### Directions for this task
Check the records below for the word "slab" and state how many lines contain it, replying with the number only.

### Entries shown
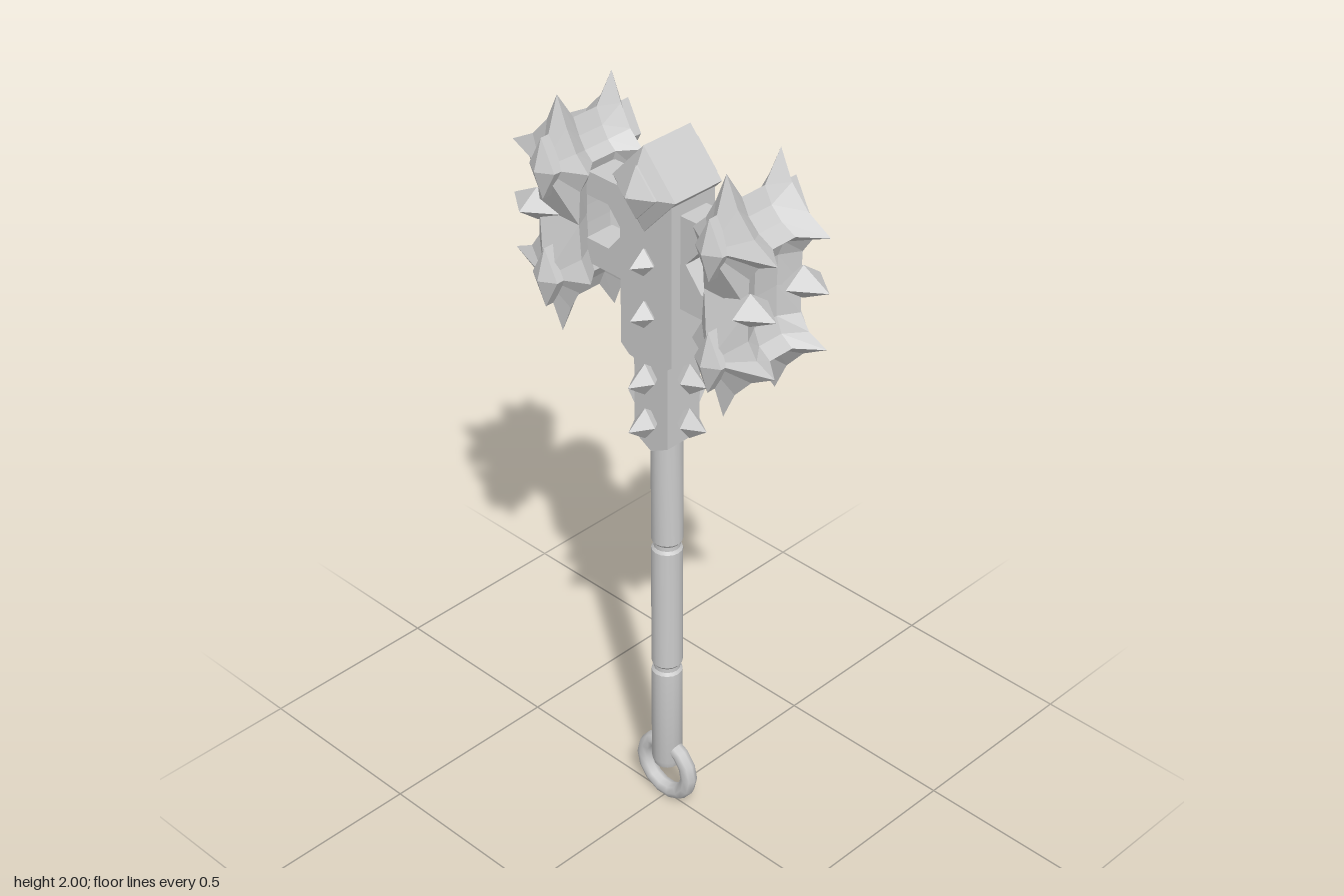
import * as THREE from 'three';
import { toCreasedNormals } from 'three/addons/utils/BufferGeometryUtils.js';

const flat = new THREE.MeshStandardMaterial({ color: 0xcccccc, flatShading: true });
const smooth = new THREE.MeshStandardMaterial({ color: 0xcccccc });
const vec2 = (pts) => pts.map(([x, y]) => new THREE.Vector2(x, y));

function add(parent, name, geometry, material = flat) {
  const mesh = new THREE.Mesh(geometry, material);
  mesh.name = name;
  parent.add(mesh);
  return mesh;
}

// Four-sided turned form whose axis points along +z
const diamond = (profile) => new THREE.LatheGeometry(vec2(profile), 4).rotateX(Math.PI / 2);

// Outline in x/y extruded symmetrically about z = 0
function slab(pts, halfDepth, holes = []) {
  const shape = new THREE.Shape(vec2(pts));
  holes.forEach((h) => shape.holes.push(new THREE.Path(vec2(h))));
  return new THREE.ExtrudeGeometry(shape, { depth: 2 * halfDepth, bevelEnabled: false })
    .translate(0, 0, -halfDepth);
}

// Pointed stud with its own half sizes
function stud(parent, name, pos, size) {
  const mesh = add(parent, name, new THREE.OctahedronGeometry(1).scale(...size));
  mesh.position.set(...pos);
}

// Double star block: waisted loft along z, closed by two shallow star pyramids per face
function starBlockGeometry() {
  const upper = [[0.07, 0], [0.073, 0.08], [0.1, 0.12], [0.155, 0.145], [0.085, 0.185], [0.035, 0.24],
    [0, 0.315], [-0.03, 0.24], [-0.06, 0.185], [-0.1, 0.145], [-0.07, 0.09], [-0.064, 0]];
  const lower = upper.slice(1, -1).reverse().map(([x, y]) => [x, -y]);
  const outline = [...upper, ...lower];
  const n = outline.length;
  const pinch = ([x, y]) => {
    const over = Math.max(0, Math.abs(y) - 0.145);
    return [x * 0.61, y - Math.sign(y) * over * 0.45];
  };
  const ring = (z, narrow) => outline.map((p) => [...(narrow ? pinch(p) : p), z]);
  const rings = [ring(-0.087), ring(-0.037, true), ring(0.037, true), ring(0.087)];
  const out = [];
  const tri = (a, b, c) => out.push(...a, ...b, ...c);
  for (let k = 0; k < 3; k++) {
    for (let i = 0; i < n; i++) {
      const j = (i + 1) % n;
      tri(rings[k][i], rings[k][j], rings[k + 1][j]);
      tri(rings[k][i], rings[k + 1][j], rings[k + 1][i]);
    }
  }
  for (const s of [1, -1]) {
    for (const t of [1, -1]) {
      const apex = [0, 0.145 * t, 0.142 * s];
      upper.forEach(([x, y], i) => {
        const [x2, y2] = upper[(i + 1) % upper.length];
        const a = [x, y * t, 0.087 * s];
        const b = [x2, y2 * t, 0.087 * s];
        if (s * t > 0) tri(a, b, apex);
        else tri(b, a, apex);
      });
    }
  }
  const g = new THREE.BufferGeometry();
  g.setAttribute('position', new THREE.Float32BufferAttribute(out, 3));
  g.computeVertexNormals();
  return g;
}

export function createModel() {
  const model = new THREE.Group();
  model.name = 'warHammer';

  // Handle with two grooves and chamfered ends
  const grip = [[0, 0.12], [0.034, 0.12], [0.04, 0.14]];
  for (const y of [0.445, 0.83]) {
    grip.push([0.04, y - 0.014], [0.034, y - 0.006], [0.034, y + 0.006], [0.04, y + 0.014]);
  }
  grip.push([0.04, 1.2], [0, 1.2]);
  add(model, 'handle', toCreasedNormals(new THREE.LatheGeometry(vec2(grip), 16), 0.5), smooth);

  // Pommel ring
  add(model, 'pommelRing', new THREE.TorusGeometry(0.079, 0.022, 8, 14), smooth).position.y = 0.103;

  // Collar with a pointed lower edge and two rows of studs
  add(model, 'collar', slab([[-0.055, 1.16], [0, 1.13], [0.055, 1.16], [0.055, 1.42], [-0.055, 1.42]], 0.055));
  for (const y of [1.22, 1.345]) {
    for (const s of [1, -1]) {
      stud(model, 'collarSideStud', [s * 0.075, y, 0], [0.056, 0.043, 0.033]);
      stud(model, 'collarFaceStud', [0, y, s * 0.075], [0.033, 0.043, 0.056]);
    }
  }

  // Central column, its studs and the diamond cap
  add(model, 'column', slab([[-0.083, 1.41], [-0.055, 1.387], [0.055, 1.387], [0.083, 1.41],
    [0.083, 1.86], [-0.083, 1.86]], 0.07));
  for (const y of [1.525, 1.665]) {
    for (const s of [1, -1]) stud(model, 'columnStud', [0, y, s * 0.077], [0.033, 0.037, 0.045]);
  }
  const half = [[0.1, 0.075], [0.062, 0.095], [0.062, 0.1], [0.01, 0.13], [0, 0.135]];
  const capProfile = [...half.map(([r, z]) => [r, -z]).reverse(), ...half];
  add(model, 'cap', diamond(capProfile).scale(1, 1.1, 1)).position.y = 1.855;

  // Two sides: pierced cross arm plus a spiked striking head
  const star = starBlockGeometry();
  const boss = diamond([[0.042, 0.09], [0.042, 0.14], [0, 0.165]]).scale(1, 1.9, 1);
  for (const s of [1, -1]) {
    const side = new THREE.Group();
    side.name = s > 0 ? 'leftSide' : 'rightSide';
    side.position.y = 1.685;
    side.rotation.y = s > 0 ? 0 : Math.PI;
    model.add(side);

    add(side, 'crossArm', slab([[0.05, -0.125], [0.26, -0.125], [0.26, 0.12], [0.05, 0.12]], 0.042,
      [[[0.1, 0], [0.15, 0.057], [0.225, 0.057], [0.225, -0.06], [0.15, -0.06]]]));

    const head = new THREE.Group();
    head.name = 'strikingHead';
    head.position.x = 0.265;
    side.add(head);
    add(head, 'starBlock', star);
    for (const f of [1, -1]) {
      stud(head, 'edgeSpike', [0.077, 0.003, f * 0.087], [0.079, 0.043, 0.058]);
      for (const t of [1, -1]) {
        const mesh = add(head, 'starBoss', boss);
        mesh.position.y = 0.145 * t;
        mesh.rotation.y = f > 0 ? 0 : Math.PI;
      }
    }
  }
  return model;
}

### Answer to the problem
4